Her latest, Tears, Lies & Alibis, is the personal vision of Americana she’s been working toward for years. Self-produced and, for the first time, self-released, Tears is a neat ten-song set that comes and goes in 37 minutes, and in that span, refines the swampy mix of country-blues, southern soul, and pop she made seem to effortless on Suit Yourself— with a few lessons learned from her Dusty Springfield tribute album thrown in for good measure. The record begins with a couple of bouncy, sassy pop songs that bend elastic melodies over brass and keys straight out of Memphis. After that, it locks in for a stretch of lazy, humid, back-porch strumming, heavy on ballads and thick with bawdy country atmosphere. The album was recorded primarily in Lynne’s basement, and sounds like an informal pickin’ session. Horns and steel guitars, mixed in after the fact, call out like ghostly, spectral voices from somewhere in the bayou.
It sounds on paper like a natural follow-up to Suit Yourself, but on record not quite like anything she’s ever done. Lynne has never sounded more confident as a record-maker, or more assured as a singer; if the Dusty sessions taught her anything, it’s to trust her own instincts as a storyteller and a singer, and indeed, it’s amazing how much of the story she conveys with her own voice.
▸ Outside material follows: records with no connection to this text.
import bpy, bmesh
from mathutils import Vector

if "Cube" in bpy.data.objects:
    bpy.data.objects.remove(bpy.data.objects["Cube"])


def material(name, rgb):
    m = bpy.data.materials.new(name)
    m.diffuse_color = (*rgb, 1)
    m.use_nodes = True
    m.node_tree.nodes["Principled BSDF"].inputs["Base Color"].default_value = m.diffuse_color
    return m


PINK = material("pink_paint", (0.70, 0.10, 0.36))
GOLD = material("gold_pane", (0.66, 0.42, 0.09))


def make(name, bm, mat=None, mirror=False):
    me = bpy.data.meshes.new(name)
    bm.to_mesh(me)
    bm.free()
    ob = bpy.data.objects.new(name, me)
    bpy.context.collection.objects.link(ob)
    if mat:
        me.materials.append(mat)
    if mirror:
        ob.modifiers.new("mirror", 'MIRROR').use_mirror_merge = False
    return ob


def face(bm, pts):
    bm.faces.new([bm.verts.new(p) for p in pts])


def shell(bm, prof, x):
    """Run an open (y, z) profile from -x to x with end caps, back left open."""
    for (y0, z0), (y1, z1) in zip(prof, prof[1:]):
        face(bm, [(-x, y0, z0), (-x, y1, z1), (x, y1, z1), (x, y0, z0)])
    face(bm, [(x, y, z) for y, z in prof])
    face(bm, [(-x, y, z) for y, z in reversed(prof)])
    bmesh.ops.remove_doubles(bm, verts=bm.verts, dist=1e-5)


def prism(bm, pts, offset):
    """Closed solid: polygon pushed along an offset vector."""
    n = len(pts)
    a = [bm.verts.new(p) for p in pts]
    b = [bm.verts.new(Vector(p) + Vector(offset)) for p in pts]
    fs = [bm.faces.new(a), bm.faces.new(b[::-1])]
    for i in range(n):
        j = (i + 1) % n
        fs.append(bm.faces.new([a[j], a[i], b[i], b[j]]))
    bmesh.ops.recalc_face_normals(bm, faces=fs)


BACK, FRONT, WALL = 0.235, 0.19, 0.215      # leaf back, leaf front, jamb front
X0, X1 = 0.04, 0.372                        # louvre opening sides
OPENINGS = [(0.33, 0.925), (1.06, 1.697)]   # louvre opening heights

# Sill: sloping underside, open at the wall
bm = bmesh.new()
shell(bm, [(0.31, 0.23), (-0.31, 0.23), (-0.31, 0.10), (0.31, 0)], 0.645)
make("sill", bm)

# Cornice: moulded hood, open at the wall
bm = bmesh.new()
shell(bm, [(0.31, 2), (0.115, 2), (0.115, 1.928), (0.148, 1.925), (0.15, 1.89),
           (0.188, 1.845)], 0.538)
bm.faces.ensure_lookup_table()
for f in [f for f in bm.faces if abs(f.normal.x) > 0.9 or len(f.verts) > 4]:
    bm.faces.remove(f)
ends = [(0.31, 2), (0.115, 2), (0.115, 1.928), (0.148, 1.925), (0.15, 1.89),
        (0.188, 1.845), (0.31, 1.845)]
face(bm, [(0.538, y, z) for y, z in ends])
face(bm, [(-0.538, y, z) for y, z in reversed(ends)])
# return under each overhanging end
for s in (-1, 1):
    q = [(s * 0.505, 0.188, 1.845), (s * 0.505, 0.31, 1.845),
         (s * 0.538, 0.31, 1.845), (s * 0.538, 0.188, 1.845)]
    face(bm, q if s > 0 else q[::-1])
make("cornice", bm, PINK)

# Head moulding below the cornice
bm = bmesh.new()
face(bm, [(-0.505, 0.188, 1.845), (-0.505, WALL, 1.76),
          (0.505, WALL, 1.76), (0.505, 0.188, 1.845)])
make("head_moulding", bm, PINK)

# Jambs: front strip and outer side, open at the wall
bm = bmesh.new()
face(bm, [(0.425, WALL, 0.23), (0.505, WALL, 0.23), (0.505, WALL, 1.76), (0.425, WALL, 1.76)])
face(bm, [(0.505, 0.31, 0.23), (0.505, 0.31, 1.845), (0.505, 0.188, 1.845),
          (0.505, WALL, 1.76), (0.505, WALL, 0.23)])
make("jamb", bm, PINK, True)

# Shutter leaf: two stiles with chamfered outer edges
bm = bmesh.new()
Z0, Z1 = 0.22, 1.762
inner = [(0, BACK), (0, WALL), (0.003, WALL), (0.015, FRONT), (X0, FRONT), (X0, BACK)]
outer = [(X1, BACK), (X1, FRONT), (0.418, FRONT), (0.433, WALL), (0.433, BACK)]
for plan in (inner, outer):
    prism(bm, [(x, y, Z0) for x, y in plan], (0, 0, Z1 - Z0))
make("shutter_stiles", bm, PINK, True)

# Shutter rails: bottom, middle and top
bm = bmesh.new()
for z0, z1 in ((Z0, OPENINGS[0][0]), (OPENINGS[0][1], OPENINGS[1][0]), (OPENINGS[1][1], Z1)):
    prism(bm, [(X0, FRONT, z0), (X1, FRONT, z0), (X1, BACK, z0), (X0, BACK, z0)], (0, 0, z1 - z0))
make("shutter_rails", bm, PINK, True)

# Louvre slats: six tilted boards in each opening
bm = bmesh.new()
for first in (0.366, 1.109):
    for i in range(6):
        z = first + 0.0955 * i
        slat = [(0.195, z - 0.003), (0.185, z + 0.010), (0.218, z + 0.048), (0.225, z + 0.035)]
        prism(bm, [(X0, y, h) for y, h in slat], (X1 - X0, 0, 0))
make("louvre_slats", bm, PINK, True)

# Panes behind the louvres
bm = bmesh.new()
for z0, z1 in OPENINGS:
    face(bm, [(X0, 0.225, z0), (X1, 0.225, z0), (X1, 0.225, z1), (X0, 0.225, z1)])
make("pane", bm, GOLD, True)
Incidentally a companion piece to sister Allison Moorer’s recent Crows— simpler, but no less sophisticated, and perhaps more compelling overall– the album has a cyclical feel, moving from heartache to flight, then circling back again for a return home. She plays with archetypes we know well– “Alibi” is a cheatin’ song, “Something to Be Said” a ramblin’ song, “Old #7” a drinkin’ song– but she reveals these forms to be malleable in her hands, bending them into something that’s partly classic American music, partly Shelby Lynne’s own handiwork.
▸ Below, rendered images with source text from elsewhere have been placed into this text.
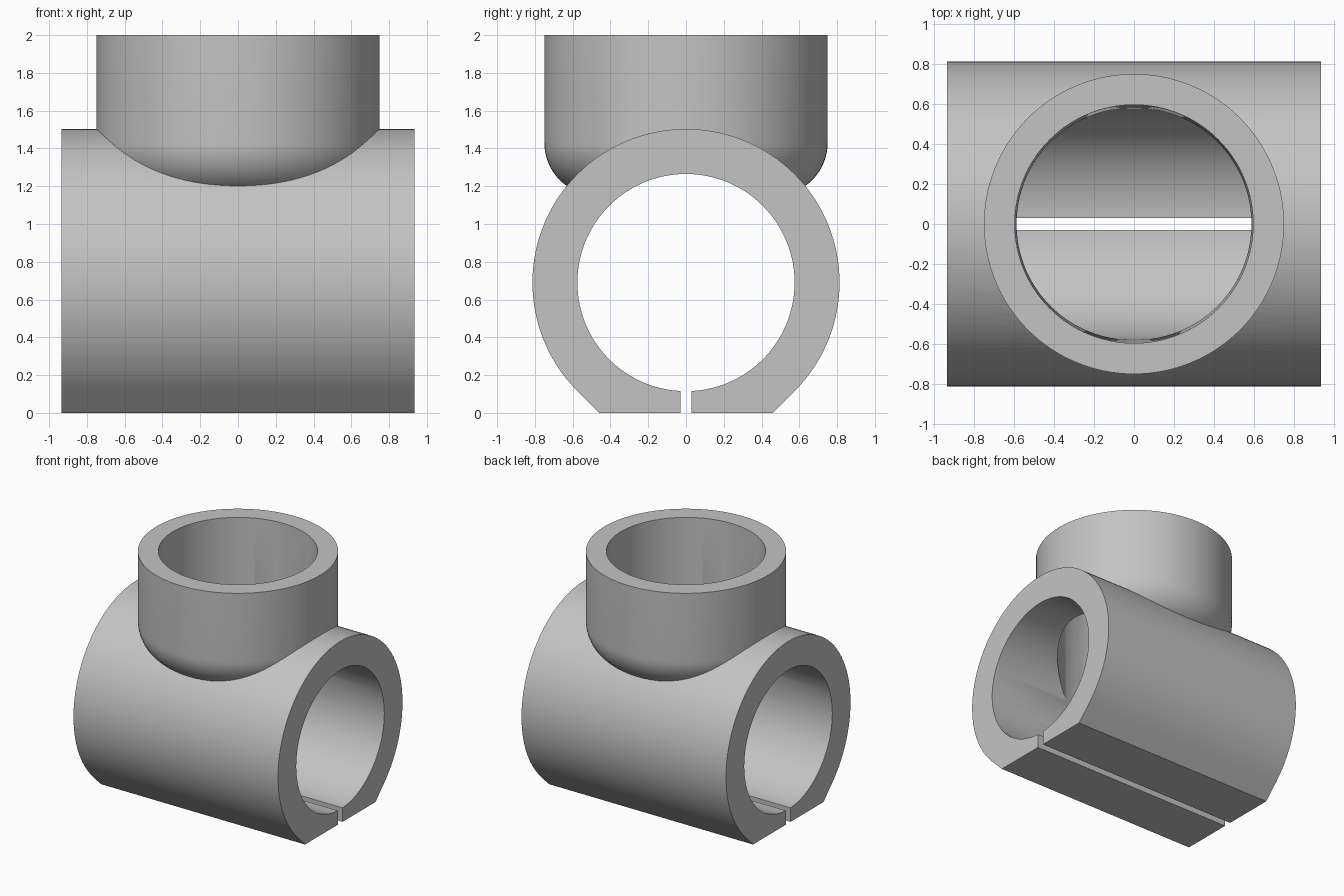
import bpy, bmesh, math
from mathutils import Matrix

if "Cube" in bpy.data.objects:
    bpy.data.objects.remove(bpy.data.objects["Cube"], do_unlink=True)

AXIS_Z = 0.69      # height of the clamp axis
HALF_LEN = 0.935   # half the clamp length
OUTER, BORE = 0.813, 0.575
SEGS = 128

grey = bpy.data.materials.new("plain_grey")
grey.use_nodes = True
colour = (0.55, 0.55, 0.55, 1)
grey.diffuse_color = colour
grey.node_tree.nodes["Principled BSDF"].inputs["Base Color"].default_value = colour


def finish(name, bm):
    bmesh.ops.recalc_face_normals(bm, faces=bm.faces)
    mesh = bpy.data.meshes.new(name)
    bm.to_mesh(mesh)
    bm.free()
    mesh.materials.append(grey)
    obj = bpy.data.objects.new(name, mesh)
    bpy.context.collection.objects.link(obj)
    return obj


def extrude_x(name, profile, half):
    """Solid made by pushing a (y, z) outline along x."""
    bm = bmesh.new()
    face = bm.faces.new([bm.verts.new((-half, y, z)) for y, z in profile])
    new = bmesh.ops.extrude_face_region(bm, geom=[face])["geom"]
    verts = [v for v in new if isinstance(v, bmesh.types.BMVert)]
    bmesh.ops.translate(bm, verts=verts, vec=(2 * half, 0, 0))
    return finish(name, bm)


def lathe(name, profile):
    """Solid made by turning an (r, z) outline about z, capped at both ends."""
    bm = bmesh.new()
    rings = [[bm.verts.new((r * math.cos(2 * math.pi * i / SEGS),
                            r * math.sin(2 * math.pi * i / SEGS), z))
              for i in range(SEGS)] for r, z in profile]
    for low, high in zip(rings, rings[1:]):
        for i in range(SEGS):
            j = (i + 1) % SEGS
            bm.faces.new((low[i], low[j], high[j], high[i]))
    bm.faces.new(rings[0])
    bm.faces.new(rings[-1])
    return finish(name, bm)


def arc(radius, start, end, steps, cy=0, cz=AXIS_Z):
    angles = [math.radians(start + (end - start) * i / steps) for i in range(steps + 1)]
    return [(cy + radius * math.cos(a), cz + radius * math.sin(a)) for a in angles]


def combine(target, tool, operation):
    mod = target.modifiers.new(operation.title(), 'BOOLEAN')
    mod.operation = operation
    mod.solver = 'EXACT'
    mod.object = tool
    bpy.context.view_layer.objects.active = target
    bpy.ops.object.modifier_apply(modifier=mod.name)
    bpy.data.objects.remove(tool, do_unlink=True)


# Clamp body: round top, 45 degree flanks and a flat foot
foot = OUTER * math.sqrt(2) - AXIS_Z
body = extrude_x("tee_clamp",
                 arc(OUTER, -45, 225, 96) + [(-foot, 0), (foot, 0)], HALF_LEN)

# Upright socket with a rounded lower edge
socket = lathe("socket", arc(0.28, -90, 0, 16, 0.47, 1.43) + [(0.75, 2.0)])
combine(body, socket, 'UNION')

# Clamp bore
bore = extrude_x("bore_cutter", arc(BORE, 0, 360 - 360 / SEGS, SEGS - 1), 1.2)
combine(body, bore, 'DIFFERENCE')

# Slightly tapered socket bore, down to the clamp axis
taper = lathe("socket_cutter", [(0.58, AXIS_Z), (0.597, 2.1)])
combine(body, taper, 'DIFFERENCE')

# Slit through the foot
slit = extrude_x("slit_cutter",
                 [(-0.03, -0.1), (0.03, -0.1), (0.03, 0.4), (-0.03, 0.4)], 1.2)
combine(body, slit, 'DIFFERENCE')

# Smooth curved walls, crisp edges
bpy.ops.object.select_all(action='DESELECT')
body.select_set(True)
bpy.context.view_layer.objects.active = body
bpy.ops.object.shade_smooth_by_angle(angle=math.radians(30))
The album is drenched in sweet sadness and soul, and performed by an artist who knows well enough to let those things carry the record; she keeps things compact and cut close to the bone, meaning that it’s the songs that stand out more than anything else, and the album doesn’t wear out its welcome but lingers even after it stops playing. In other words: Listening to it is an experience, and an affecting one at that. There’s something to be said for ambition, but just as much for restraint; this is Shelby Lynne’s masterpiece of self-discipline, a short and sweet album that transforms tradition through her miraculous singing, and if it isn’t her most ambitious album ever, it might be her most powerful.